Anyway, I guess what I am saying is that the person getting rid of the dog may be the problem, not the dog and an adult may take time to trust you and decide he is your best friend.

Good Luck.

PS being prepared for the worst isn't a bad idea, just don't expect it.
Ember FDX

Go Go Devil- Bunnies!
Barked: Fri Jan 4, '13 5:39am PST 
Meet the dog and spend some time with him before you agree to take him.

Adopting a dog sight unseen is rarely a good idea. I did it with Ember - Her previous owner literally walked into my place of employment, asked if I wanted her or not and if not she was getting dumped elsewhere. I had about 5 minutes to decide. I had 12 years of socializing, training and rescue experience - I knew that I knew nothing about her, and how hard this could be and I still had a hard time getting through those first months.

She was extreme - Dog aggressive, severely reactive, working line energy levels, infested with parasites, infection and emaciated... Most dogs aren't like that. But the point remains that you don't know. What you've found out via Craigslist adds up to nothing. "Up to date on shots" is the mantra irresponsible people love to pull out to make themselves look credible.

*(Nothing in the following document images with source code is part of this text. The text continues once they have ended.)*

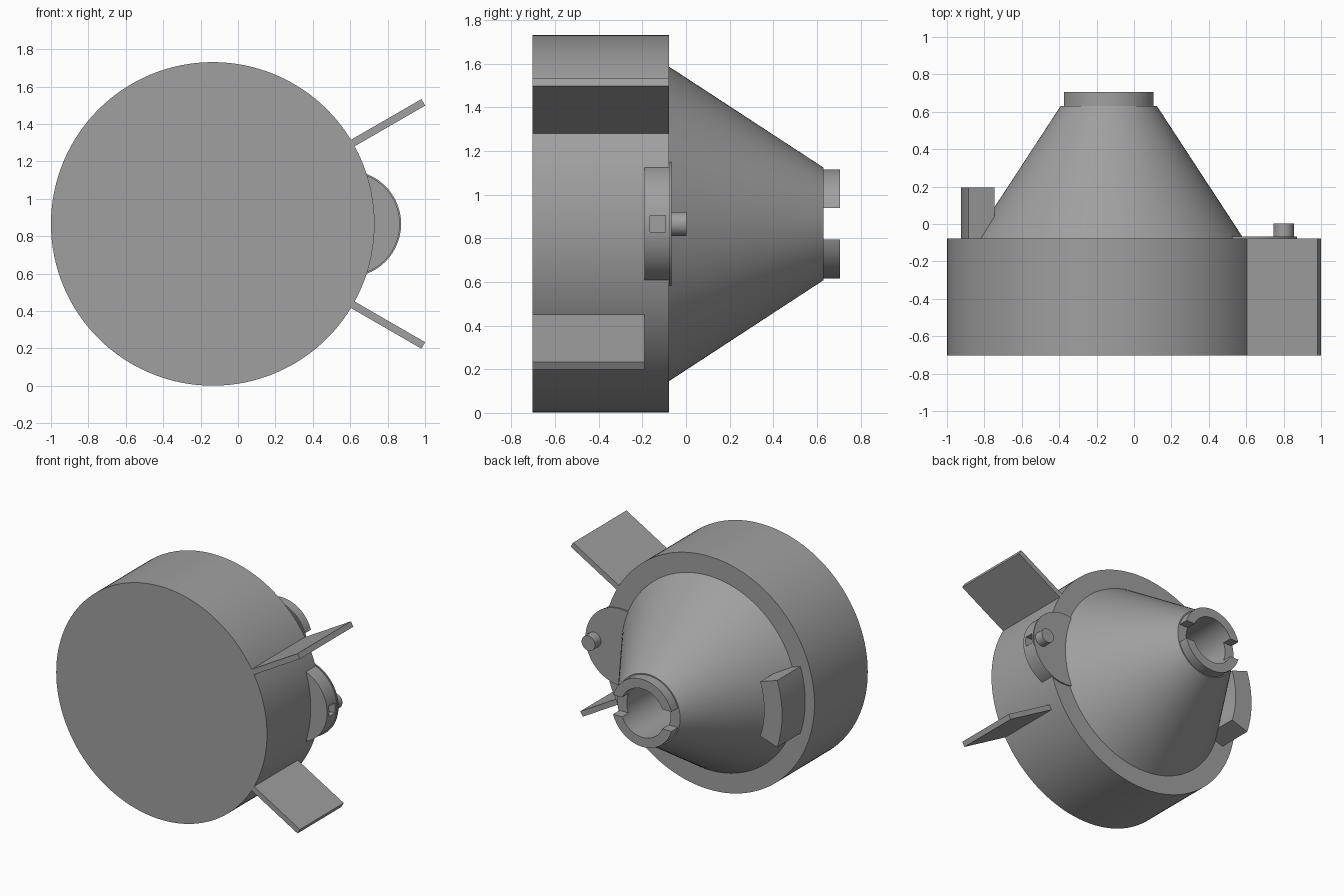
import bpy, bmesh, math
from mathutils import Matrix, Vector

if "Cube" in bpy.data.objects:
    bpy.data.objects.remove(bpy.data.objects["Cube"])

CX, CZ = -0.135, 0.866          # main axis, running along y
R, FRONT, BACK = 0.865, -0.703, -0.077

grey = bpy.data.materials.new("plain grey")
grey.diffuse_color = (0.35, 0.35, 0.35, 1)
grey.use_nodes = True
grey.node_tree.nodes["Principled BSDF"].inputs["Base Color"].default_value = grey.diffuse_color


def finish(name, bm):
    bmesh.ops.remove_doubles(bm, verts=bm.verts, dist=1e-5)
    bmesh.ops.recalc_face_normals(bm, faces=bm.faces)
    mesh = bpy.data.meshes.new(name)
    bm.to_mesh(mesh)
    bm.free()
    mesh.materials.append(grey)
    ob = bpy.data.objects.new(name, mesh)
    bpy.context.collection.objects.link(ob)
    return ob


def smooth(ob):
    bpy.ops.object.select_all(action='DESELECT')
    ob.select_set(True)
    bpy.context.view_layer.objects.active = ob
    bpy.ops.object.shade_smooth_by_angle(angle=math.radians(30))


def revolve(name, profile, cx=CX, cz=CZ, steps=96):
    """Spin (radius, y) points about an axis parallel to y."""
    bm = bmesh.new()
    verts = [bm.verts.new((cx + r, y, cz)) for r, y in profile]
    edges = [bm.edges.new(p) for p in zip(verts, verts[1:])]
    bmesh.ops.spin(bm, geom=verts + edges, cent=(cx, 0, cz), axis=(0, 1, 0),
                   angle=math.tau, steps=steps)
    return finish(name, bm)


def disc(name, radius, y0, y1, cx=CX, steps=96):
    return revolve(name, [(0, y0), (radius, y0), (radius, y1), (0, y1)], cx, CZ, steps)


def box(name, lo, hi, turn=0):
    """Box given relative to the main axis, turned about that axis."""
    bm = bmesh.new()
    bmesh.ops.create_cube(bm, size=1)
    lo, hi = Vector(lo), Vector(hi)
    size = hi - lo
    m = (Matrix.Translation((CX, 0, CZ)) @ Matrix.Rotation(turn, 4, 'Y')
         @ Matrix.Translation((lo + hi) / 2) @ Matrix.Diagonal((*size, 1)))
    bmesh.ops.transform(bm, matrix=m, verts=bm.verts)
    return finish(name, bm)


def cut(ob, cutter):
    mod = ob.modifiers.new("cut", 'BOOLEAN')
    mod.operation, mod.solver, mod.object = 'DIFFERENCE', 'EXACT', cutter
    bpy.context.view_layer.update()
    result = ob.evaluated_get(bpy.context.evaluated_depsgraph_get())
    mesh = bpy.data.meshes.new_from_object(result)
    ob.modifiers.clear()
    ob.data = mesh
    bpy.data.objects.remove(cutter)


# Drum body
smooth(disc("drum_body", R, FRONT, BACK, steps=128))

# Cone with a bored, slotted collar
cone = revolve("cone_nozzle", [(0, -0.1), (0.72, -0.1), (0.72, BACK), (0.258, 0.63),
                               (0.25, 0.63), (0.25, 0.705), (0.18, 0.705),
                               (0.18, 0.2), (0, 0.2)], steps=128)
cut(cone, box("slot_cutter", (-0.4, 0.63, -0.072), (0.4, 0.8, 0.072)))
smooth(cone)

# Round side lobe with a square socket, cover plate and peg
lobe = disc("side_lobe", 0.278, -0.19, BACK, 0.587)
cut(lobe, box("socket_cutter", (0.9, -0.165, -0.038), (1.1, -0.095, 0.038)))
smooth(lobe)
smooth(disc("lobe_cover", 0.285, BACK, -0.067, 0.587))
smooth(disc("lobe_peg", 0.055, -0.07, 0.003, 0.8, 48))

# Radial fins, the lower one shorter
box("upper_fin", (0.84, FRONT, -0.02), (1.3, BACK, 0.02), math.radians(-30))
box("lower_fin", (0.84, FRONT, -0.02), (1.3, -0.19, 0.02), math.radians(30))

# Curved lug on the back rim
bm = bmesh.new()
half, n = math.radians(18.3), 16
loops = []
for i in range(n + 1):
    a = math.pi - half + 2 * half * i / n
    loops.append([bm.verts.new((CX + r * math.cos(a), y, CZ + r * math.sin(a)))
                  for r, y in ((0.643, BACK - 0.02), (0.79, BACK - 0.02),
                               (0.79, 0.195), (0.643, 0.195))])
for a, b in zip(loops, loops[1:]):
    for k in range(4):
        j = (k + 1) % 4
        bm.faces.new((a[k], a[j], b[j], b[k]))
bm.faces.new(loops[0])
bm.faces.new(loops[-1])
smooth(finish("curved_lug", bm))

"Friendly" and "potty trained" are relative terms, pretty subject to personal interpretation. Many people have no idea if their dog is actually friendly or not. Maybe he is friendly with them and only them, but since they never leave the house they've never seen him try to take a bite out of a stranger. Ember's owner told me over and over how much she loved other dogs and wanted me to let her into the group of small dogs I was supervising at the time. Ember had loved her Husky brother - she had never even seen a small dog and indeed, later tried to kill the first one she saw.

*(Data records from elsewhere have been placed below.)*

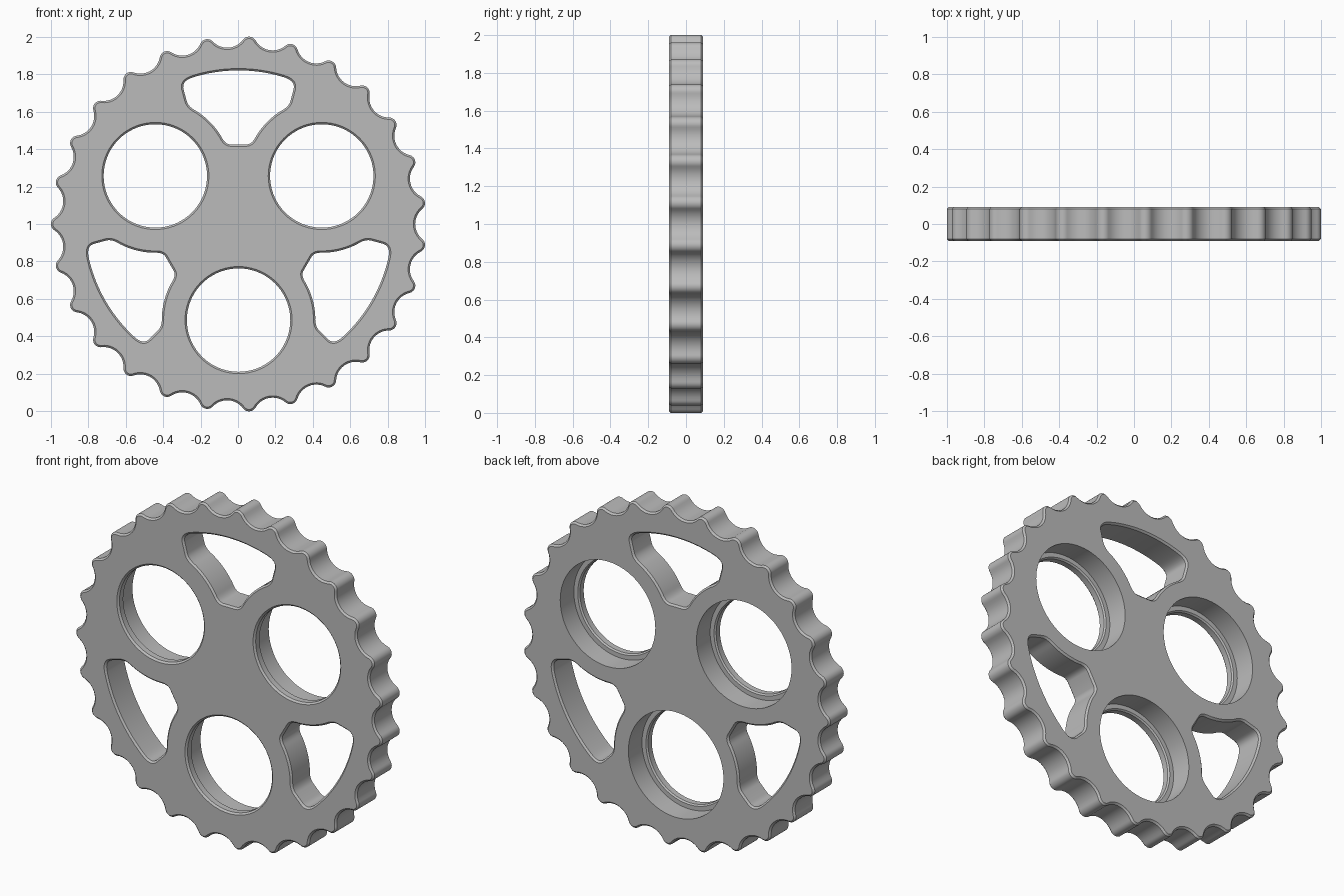
import bpy, bmesh
from math import sin, cos, pi, radians, hypot, atan2
from mathutils import Vector

cube = bpy.data.objects.get("Cube")
if cube:
    bpy.data.objects.remove(cube)

TEETH = 27
TIP, ROOT, TIP_ROUND = 1.0017, 0.943, 0.04
HALF, CHAMFER = 0.09, 0.01
BORE_DIST = 0.513
SHIFT = Vector((0.003, 0, 1))


def arc(cx, cz, r, a0, a1, n):
    return [Vector((cx + r * cos(a0 + (a1 - a0) * i / n),
                    cz + r * sin(a0 + (a1 - a0) * i / n))) for i in range(n + 1)]


def corner(a, b, c, n=8):
    """Rounded corner from a to c pulled towards b."""
    a, b, c = Vector(a), Vector(b), Vector(c)
    return [a * (1 - t) ** 2 + b * 2 * t * (1 - t) + c * t * t
            for t in (i / n for i in range(n + 1))]


def turn(points, angle):
    c, s = cos(angle), sin(angle)
    return [Vector((p.x * c - p.y * s, p.x * s + p.y * c)) for p in points]


def tidy(points):
    """Drop repeated neighbours from a closed loop."""
    return [p for i, p in enumerate(points) if (p - points[i - 1]).length > 1e-4]


def inset(points, d):
    """Move a counter-clockwise loop inwards by d."""
    out = []
    for i, p in enumerate(points):
        t = (points[(i + 1) % len(points)] - points[i - 1]).normalized()
        out.append(p + Vector((-t.y, t.x)) * d)
    return out


def toothed_outline():
    # one concave valley and one convex tip, tangent to each other
    half = pi / TEETH
    cr = TIP - TIP_ROUND
    cx, cz = cr * cos(half), cr * sin(half)
    d = cx - ROOT
    r = (d * d + cz * cz - TIP_ROUND ** 2) / (2 * (TIP_ROUND + d))
    vx = ROOT + r
    a = atan2(cz, cx - vx)
    valley = arc(vx, 0, r, 2 * pi - a, a, 12)
    tip = arc(cx, cz, TIP_ROUND, a - pi, 2 * half + pi - a, 10)
    return tidy([p for k in range(TEETH) for p in turn(valley + tip, 2 * half * k)])


def window_outline():
    # right half from the outer rim down to the hub, then mirrored
    bx, bz = BORE_DIST * cos(pi / 6), BORE_DIST * sin(pi / 6)
    rim = arc(0, 0, 0.83, pi / 2, radians(73), 10)
    side = arc(bx, bz, 0.4, radians(122.5), radians(149), 10)
    half = (rim + corner(rim[-1], (0.318, 0.771), (0.303, 0.715))
            + corner((0.287, 0.655), (0.277, 0.618), side[0]) + side
            + corner(side[-1], (0.079, 0.417), (0.045, 0.415)))
    return tidy([Vector((-p.x, p.y)) for p in half] + half[::-1])


bm = bmesh.new()
front_edges, back_edges = [], []


def add_wall(sections):
    """Bridge (loop, y) sections and remember the two end rings."""
    rings = [[bm.verts.new(Vector((p.x, y, p.y)) + SHIFT) for p in loop]
             for loop, y in sections]
    n = len(rings[0])
    for a, b in zip(rings, rings[1:]):
        for i in range(n):
            j = (i + 1) % n
            bm.faces.new((a[i], a[j], b[j], b[i]))
    for ring, store in ((rings[0], front_edges), (rings[-1], back_edges)):
        store += [bm.edges.get((ring[i], ring[(i + 1) % n])) for i in range(n)]


# toothed rim
outline = toothed_outline()
small = inset(outline, CHAMFER)
add_wall([(small, -HALF), (outline, CHAMFER - HALF),
          (outline, HALF - CHAMFER), (small, HALF)])

# three windows and three stepped bores
window = window_outline()
window_wall = inset(window, CHAMFER)
bore_steps = [(0.286, -HALF), (0.276, CHAMFER - HALF), (0.276, -0.045),
              (0.284, -0.037), (0.31, -0.037), (0.31, HALF)]
for k in range(3):
    angle = 2 * pi * k / 3
    w, ww = turn(window, angle), turn(window_wall, angle)
    add_wall([(w, -HALF), (ww, CHAMFER - HALF), (ww, HALF - CHAMFER), (w, HALF)])
    a = angle + pi / 6
    cx, cz = BORE_DIST * cos(a), BORE_DIST * sin(a)
    add_wall([(arc(cx, cz, r, 0, 2 * pi, 72)[:-1], y) for r, y in bore_steps])

# flat front and back
for edges, ny in ((front_edges, -1), (back_edges, 1)):
    bmesh.ops.triangle_fill(bm, edges=edges, use_beauty=True, normal=(0, ny, 0))
bmesh.ops.recalc_face_normals(bm, faces=bm.faces[:])

mesh = bpy.data.meshes.new("sprocket_wheel")
bm.to_mesh(mesh)
bm.free()
wheel = bpy.data.objects.new("sprocket_wheel", mesh)
bpy.context.collection.objects.link(wheel)

grey = bpy.data.materials.new("plain_grey")
grey.use_nodes = True
colour = (0.5, 0.5, 0.5, 1)
grey.diffuse_color = colour
grey.node_tree.nodes["Principled BSDF"].inputs["Base Color"].default_value = colour
mesh.materials.append(grey)

bpy.ops.object.select_all(action='DESELECT')
wheel.select_set(True)
bpy.context.view_layer.objects.active = wheel
bpy.ops.object.shade_smooth_by_angle()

Other people are outright lying.

The only way to know for sure is to meet him - and even then, as has been pointed out, you still won't see his true colors for a couple months. 2 weeks to start to settle and adjust, 4 - 6 weeks to start to feel comfortable, 4 - 6 months to feel at home. Expect behavioral changes at each marker - for better or for worse. Some dogs are on their best behavior at first because they're afraid of getting in trouble, others act out because they've given up on life.

If you can't meet him, ask lots of very specific questions that can NOT be answered with "yes" or "no." For example, "When was the last time he met another dog? What kind of dog was it? How did he react to the new dog? How many children has he met? What did he think of them?"

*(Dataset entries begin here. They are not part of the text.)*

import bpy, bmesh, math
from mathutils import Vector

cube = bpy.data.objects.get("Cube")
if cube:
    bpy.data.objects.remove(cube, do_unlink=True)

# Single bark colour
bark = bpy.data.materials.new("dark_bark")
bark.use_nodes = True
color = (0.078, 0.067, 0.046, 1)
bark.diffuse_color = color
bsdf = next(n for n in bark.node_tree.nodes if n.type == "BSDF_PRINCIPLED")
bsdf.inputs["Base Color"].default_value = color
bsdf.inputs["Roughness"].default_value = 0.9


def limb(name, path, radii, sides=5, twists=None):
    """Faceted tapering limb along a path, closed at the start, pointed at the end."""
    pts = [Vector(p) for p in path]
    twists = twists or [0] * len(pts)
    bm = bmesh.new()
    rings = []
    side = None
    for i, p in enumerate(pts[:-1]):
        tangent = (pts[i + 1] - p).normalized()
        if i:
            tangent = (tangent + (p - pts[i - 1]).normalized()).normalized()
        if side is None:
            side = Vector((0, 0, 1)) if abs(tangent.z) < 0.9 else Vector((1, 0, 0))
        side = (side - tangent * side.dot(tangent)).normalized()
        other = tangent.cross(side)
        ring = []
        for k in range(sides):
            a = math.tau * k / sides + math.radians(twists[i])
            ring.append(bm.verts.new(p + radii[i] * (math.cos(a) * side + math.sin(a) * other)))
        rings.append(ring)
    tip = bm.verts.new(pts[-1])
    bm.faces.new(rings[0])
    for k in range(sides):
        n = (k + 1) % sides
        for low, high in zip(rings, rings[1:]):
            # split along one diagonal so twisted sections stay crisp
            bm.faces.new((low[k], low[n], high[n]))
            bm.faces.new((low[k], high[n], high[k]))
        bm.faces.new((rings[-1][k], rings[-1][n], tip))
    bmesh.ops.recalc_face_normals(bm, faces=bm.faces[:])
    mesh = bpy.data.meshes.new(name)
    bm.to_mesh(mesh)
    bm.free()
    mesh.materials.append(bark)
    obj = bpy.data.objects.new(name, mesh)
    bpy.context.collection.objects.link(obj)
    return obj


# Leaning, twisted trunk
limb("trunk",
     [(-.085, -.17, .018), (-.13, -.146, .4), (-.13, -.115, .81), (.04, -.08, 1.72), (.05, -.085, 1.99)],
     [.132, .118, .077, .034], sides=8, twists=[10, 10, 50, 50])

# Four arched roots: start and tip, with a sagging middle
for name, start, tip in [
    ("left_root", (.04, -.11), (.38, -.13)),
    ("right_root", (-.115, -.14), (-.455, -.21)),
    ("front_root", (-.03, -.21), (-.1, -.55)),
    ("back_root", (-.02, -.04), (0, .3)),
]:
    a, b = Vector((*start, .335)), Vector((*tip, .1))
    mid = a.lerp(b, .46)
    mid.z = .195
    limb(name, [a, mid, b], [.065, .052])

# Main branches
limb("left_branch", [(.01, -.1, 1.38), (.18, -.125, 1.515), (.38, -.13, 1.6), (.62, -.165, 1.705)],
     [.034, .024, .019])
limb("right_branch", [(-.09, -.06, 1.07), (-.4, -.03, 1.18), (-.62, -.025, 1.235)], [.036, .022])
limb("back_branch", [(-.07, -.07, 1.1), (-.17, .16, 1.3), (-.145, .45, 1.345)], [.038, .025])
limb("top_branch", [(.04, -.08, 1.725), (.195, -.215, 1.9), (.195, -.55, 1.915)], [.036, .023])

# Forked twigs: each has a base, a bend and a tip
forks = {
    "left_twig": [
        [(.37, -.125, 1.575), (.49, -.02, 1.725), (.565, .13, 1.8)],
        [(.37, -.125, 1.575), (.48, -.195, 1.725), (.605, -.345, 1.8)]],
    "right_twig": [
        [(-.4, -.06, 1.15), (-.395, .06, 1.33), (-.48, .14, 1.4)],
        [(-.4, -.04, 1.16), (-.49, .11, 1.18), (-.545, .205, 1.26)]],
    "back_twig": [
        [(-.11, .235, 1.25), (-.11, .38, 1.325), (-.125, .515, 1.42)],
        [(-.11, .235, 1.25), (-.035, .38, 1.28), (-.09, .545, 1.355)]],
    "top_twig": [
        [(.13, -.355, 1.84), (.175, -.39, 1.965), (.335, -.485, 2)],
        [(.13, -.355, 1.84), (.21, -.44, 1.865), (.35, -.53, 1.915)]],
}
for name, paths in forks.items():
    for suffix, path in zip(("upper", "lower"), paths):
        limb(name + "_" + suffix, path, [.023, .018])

By cycling through a lot of these types of questions on a range of topics (and it doesn't hurt to ask the same question different ways), you can start to pick out inconsistencies if the person is lying to you. You can also figure out really quick if they have any idea who their dog is. I knew Ember was unsocialized with other dogs because when I asked her owner, "How does she act with other dogs?" she answered, "Great! She loves playing with her brother! They would play all day!" Her previous owner didn't even recognize dogs outside of her brother, which told me quite accurately that there were not any.

Most importantly, if this seems fishy or you have a bad feeling about what you're getting into, don't do it. There are thousands of dogs in need of a home, ASAP. It's hard to walk away, but this doesn't have to be the one.

ETA: I always say, every dog up for adoption was given up for a reason. Your job as a potential adopter is to figure out what that reason is, and if it's compatible with your life. Ember's reason was that she was a working dog no one had any interest in. That's fine, because I wanted a working a dog.

If you find yourself feeling like you need more guidance, contact rescue groups or look up local dog trainers. You'll have to evaluate them too, but they can likely help you. When I was working as a trainer, we used to welcome people who didn't have a dog yet to hang around and get a better feel for working with rescue dogs or puppies, and what certain breeds were typically like.

Edited by author Fri Jan 4, '13 5:49am PST


Bark it Loud &- Proud!
Barked: Fri Jan 4, '13 1:23pm PST 
Hershey was given up because, "He was too high energy" at 8 months of age. Duh. Example of someone not doing their research on the breed or knowing anything about K9 developmental stages.

He fits great into my pack o'poodles.